Peter and I went on a date Sunday night. Since nothing says romance like an evening under the stars, we went to the modified tractor pull at the county fair. We dined al fresco on hot dogs, sipped the finest vintage cola through straws, sniffed in the perfume of burning diesel mixed with just a hint of fried food (no manure yet since it was opening day), watched colorfully painted farm vehicles dance through dirt and attempted to whisper sweet nothings in each others ears over the whine of jet engines while surrounded by hundreds of strangers.
Honestly, I can’t picture Peter and me on a date in some fancy, candlelit French restaurant discussing the latest indie film over a glass of pinot grigio. I don’t even know what pinot grigio is. For us, going to the tractor pull was a fun date. In fact, this was the second year in a row that we attended.
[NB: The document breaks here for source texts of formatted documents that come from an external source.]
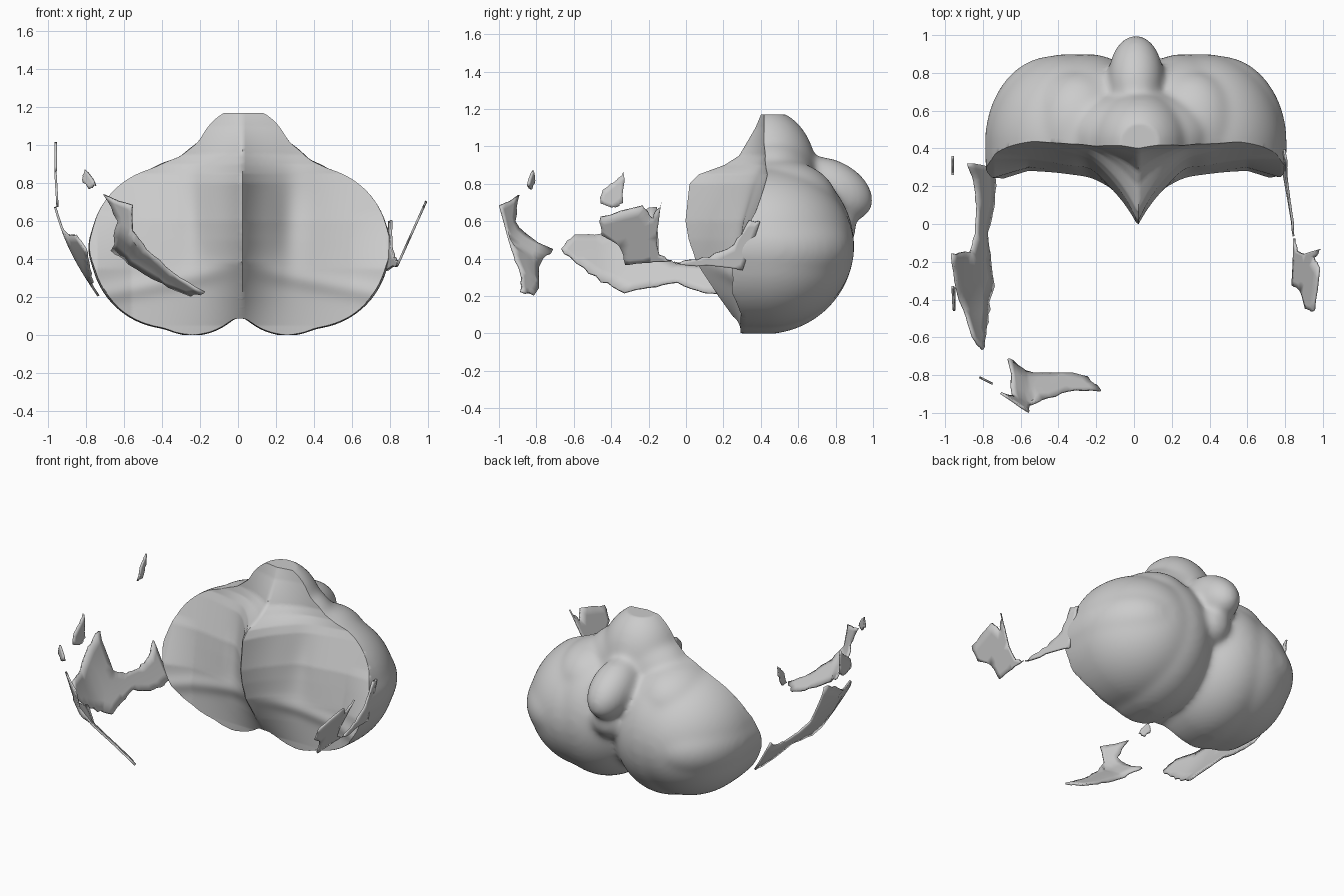
import bpy, bmesh, math, random
from mathutils import Matrix, Vector

if "Cube" in bpy.data.objects:
    bpy.data.objects.remove(bpy.data.objects["Cube"])

random.seed(4)


def lerp_table(table, v):
    if v <= table[0][0]:
        return table[0][1]
    for (a, fa), (b, fb) in zip(table, table[1:]):
        if v <= b:
            return fa + (fb - fa) * (v - a) / (b - a)
    return table[-1][1]


def new_object(name, bm):
    mesh = bpy.data.meshes.new(name)
    bm.to_mesh(mesh)
    bm.free()
    ob = bpy.data.objects.new(name, mesh)
    bpy.context.collection.objects.link(ob)
    bpy.ops.object.select_all(action='DESELECT')
    ob.select_set(True)
    bpy.context.view_layer.objects.active = ob
    return ob


# Body: overlapping lobes (centre, radii, tilt about x in degrees)
lobes = [
    ((0.03, .43, .85), (.27, .27, .35), 0),      # top peak
    ((0.03, .46, .84), (.37, .24, .23), 0),      # its flared foot
    ((0.01, .78, .77), (.145, .235, .155), -28), # rear lobule
    ((0.03, .76, .56), (.14, .15, .14), 0),      # nodule under it
    ((0.02, .30, .50), (.30, .48, .41), 0),      # core
]
for s in (-1, 1):
    lobes += [
        ((.01 + s * .25, .42, .47), (.38, .48, .475), 0),
        ((.01 + s * .36, .43, .46), (.43, .47, .43), 0),
        ((.01 + s * .44, .43, .46), (.36, .46, .28), 0),
        ((.01 + s * .30, .50, .70), (.26, .31, .23), 0),
    ]
bm = bmesh.new()
for c, r, tilt in lobes:
    m = (Matrix.Translation(c) @ Matrix.Rotation(math.radians(tilt), 4, 'X')
         @ Matrix.Diagonal((*r, 1)))
    bmesh.ops.create_icosphere(bm, subdivisions=5, radius=1, matrix=m)
body = new_object("lobed_body", bm)
mod = body.modifiers.new("merge", 'REMESH')
mod.mode = 'VOXEL'
mod.voxel_size = .016
bpy.ops.object.modifier_apply(modifier="merge")

# Front face: hollow wings either side of a sharp centre crest
CREST = [(0, .30), (.05, .28), (.2, .17), (.38, .05), (.5, .01), (.6, -.01),
         (.8, .01), (.85, .06), (.9, .2), (.95, .28), (1.1, .37), (1.17, .4)]
SIDE = [(0, .29), (.35, .31), (.6, .36), (.85, .46), (1.17, .44)]


def front_y(x, z):
    a = abs(x - .02)
    t = 1 - math.exp(-a / .19)
    c, s = lerp_table(CREST, z), lerp_table(SIDE, z)
    y = c + (s - c) * t
    y += .03 * math.exp(-((a - .25) / .08) ** 2) * math.exp(-((z - .6) / .25) ** 2)
    y -= .015 * math.exp(-((z - .36 + a * .2) / .05) ** 2) * min(1, a * 5)
    lip = max(0, min(1, (a - .58) / .18)) * max(0, min(1, (.65 - z) / .3))
    return y - .06 * lip


bm = bmesh.new()
bm.from_mesh(body.data)
for _ in range(14):
    bmesh.ops.smooth_vert(bm, verts=bm.verts, factor=.5,
                          use_axis_x=True, use_axis_y=True, use_axis_z=True)
for v in bm.verts:
    x, y, z = v.co
    if y < .45:
        y = .45 - (.45 - y) * 1.7
    v.co = (x, max(y, front_y(x, z)), max(0, min(z, 1.17)))
bm.to_mesh(body.data)
bm.free()
bpy.ops.object.shade_smooth_by_angle(angle=math.radians(50))


# Thin torn shards: a 2D outline mapped onto a leaning surface
def shard(name, outline, to_3d):
    bm = bmesh.new()
    face = bm.faces.new([bm.verts.new((u, v, 0)) for u, v in outline])
    bmesh.ops.triangulate(bm, faces=[face])
    bmesh.ops.subdivide_edges(bm, edges=bm.edges[:], cuts=3, use_grid_fill=True)
    for v in bm.verts:
        j = .006 if v.is_boundary else 0
        v.co = Vector(to_3d(v.co.x + random.uniform(-j, j),
                            v.co.y + random.uniform(-j, j)))
    bmesh.ops.recalc_face_normals(bm, faces=bm.faces[:])
    ob = new_object(name, bm)
    mod = ob.modifiers.new("thickness", 'SOLIDIFY')
    mod.thickness = .012
    mod.offset = 0
    bpy.ops.object.shade_smooth_by_angle(angle=math.radians(40))


def left_wall(y, z):
    bulge = .03 * math.sin(math.pi * max(0, min(1, (z - .2) / .5)))
    return (-.73 - (z - .2) * .48 - bulge + max(0, -y - .4) * .3, y, z)


def right_wall(y, z):
    lean = .45 if y < -.05 else .1
    return (.84 + (z - .37) * lean - max(0, y) * .17, y, z)


def front_wall(x, z):
    w = z - .22 + (x + .2) * .6
    y = -.86 - max(-.07, min(.07, 1.2 * w))
    return (x, y - max(0, z - .45) * .28 + max(0, -.56 - x) * .8, z)


shard("left_shard",
      [(.30, .22), (.2, .21), (.1, .22), (-.05, .27), (-.2, .25), (-.33, .22),
       (-.45, .28), (-.58, .37), (-.67, .45), (-.6, .53), (-.45, .53), (-.3, .62),
       (-.16, .68), (-.15, .42), (-.05, .37), (.1, .36), (.22, .38), (.32, .45)],
      left_wall)
shard("right_strip",
      [(-.06, .375), (.1, .36), (.3, .34), (.4, .6), (.34, .6), (.25, .47),
       (.13, .41), (0, .385)], right_wall)
shard("right_shard",
      [(-.08, .385), (-.14, .42), (-.16, .52), (-.13, .7), (-.18, .61), (-.23, .68),
       (-.46, .62), (-.45, .53), (-.35, .46), (-.33, .37), (-.2, .38)], right_wall)
shard("front_shard",
      [(-.7, .74), (-.56, .68), (-.55, .55), (-.48, .45), (-.35, .33), (-.18, .22),
       (-.25, .21), (-.4, .27), (-.58, .38), (-.66, .45), (-.63, .6)], front_wall)

# Small loose fragments
shard("upper_left_fragment",
      [(-.46, .7), (-.38, .67), (-.34, .7), (-.33, .86), (-.39, .81), (-.45, .76)],
      lambda y, z: (-.955 - (z - .76) * .06, y, z))
shard("rear_left_fragment",
      [(.26, .87), (.31, .87), (.35, .95), (.36, 1.02), (.31, .97)],
      lambda y, z: (-.96, y, z))
shard("front_fragment",
      [(-.82, .82), (-.78, .77), (-.75, .79), (-.79, .86), (-.81, .87)],
      lambda x, z: (x, -.83 - (x + .78) * .5, z))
We speculated about whether Philip would love or hate attending one of these events. On the one hand, there is quite a bit to see, with smoke pouring out, dirt flying out from the massive tires, and brightly decorated vehicles of all shapes and sizes. On the other hand, the event is LOUD. Philip is a sensory seeker, so he might be thrilled by the combined sights and extreme sounds. Yet, Philip also has very acute hearing, so much so that the buzzing of an insect will make him cringe.
I saw many attendees wearing noise-canceling headphones, many others using earplugs. My dad gave me a pair when we dropped a napping Philip off at my parents’ house before heading to the fairgrounds for the event. I was glad to have the ear plugs. I knew from my experience last year that the tractors modified with whining helicopter engines can be painfully loud. You can feel the vibrations through the bleachers.
Just as they did last year, my parents agreed to watch Philip while we went to the fair for the pull. We don’t go out by ourselves very often, so this was a special treat. What made this year different was what we did after the results of the pull were announced.
We went home. By ourselves.
Last year, we drove to my parents’ to pick up Philip. The tractor pull starts at 6:30 pm, but with over thirty vehicles pulling in four classes, it doesn’t end until after 10:00 pm. That is why, a few weeks ago, Peter suggested we let Philip spend the night with his grandparents.
As you can imagine, I experienced more anxiety about this than Philip.
This was not the first time that Philip has spent the night there. He stayed there when we moved to our current home a year ago May. While he wasn’t upset to be without us, this was before we had established our current sleep schedule. My parents had to deal with a night owl back then. We figured a sleepover would be easier this year since Philip goes to bed earlier.
I had to agree with Peter that this was as good a time as any to try. Both the fairgrounds and our home are only minutes away from my parents’ house. Should something come up, we could easily get there.
When we had made the plans for the date and sleepover, we had not anticipated that Philip would be in the midst of a cold. The fact that he has been suffered from a stuffy nose and cough upped my anxiety a bit. I also hadn’t planned on suffering from the same virus myself. My coughing and nose-blowing certainly didn’t add to the romantic ambiance.
I wrote out a schedule for my parents involving sleep time, bath routines, meals and medicine. I had actually bathed Philip before we went since he still has a phobia of my parents’ bath tub. I went over my instructions, showing my mom the dosages while Peter waited, a bit impatient. Assured by all involved that things would be fine, we finally left.
The weather was perfect for an evening in the grandstand. A lot of other people must have agreed because the event was close to capacity this year. Last year, the stands were not quite as full.
I resisted the urge to call and check on Philip. I did pull my phone out to make sure that the sound of roaring engines hadn’t hid my ringtone. You know, in case Grandma or Grandpa had called.
I was feeling quite tired by the time we got home. I just wanted a dose of NyQuil and then the chance to sleep in bed. I’d been snoozing in the recliner for most of the past week since a coughing, sniffling Philip has been falling asleep on the couch. Not wanting to disturb him by moving him to his own bed, I’ve spent the night with him in the living room.
It was strange not to turn on the nightlights, to skip the cartoons before bed and to not check in his room to see if he is asleep. I replaced those rituals with a check to see that my cell phone was close to bed in case Grandma or Grandpa called.
It was a relief not to be half-awake, listening for a cry or cough or other noise from Philip’s room. Of course, my own coughing woke me up in the middle of the night, so I didn’t get to enjoy interrupted sleep. Hey, we can’t have it all.
But maybe next time. Because now I know we can have a next time. I believe I showed tremendous restraint by not calling my mom as soon as I woke up. Instead, I waited until my lunch break on Monday to get a report. First I called Peter.
“How’s Philip?” I asked.
I was informed that he had a great day at school and appeared to be feeling better.
Next, I called my mom.
“How did it go?”
I was informed by Grandma that Philip slept through the night and did just fine.
Philip did fine. His grandparents did fine. Mommy and Daddy were fine.
It was a fine date night. We’ll have to do it again next year.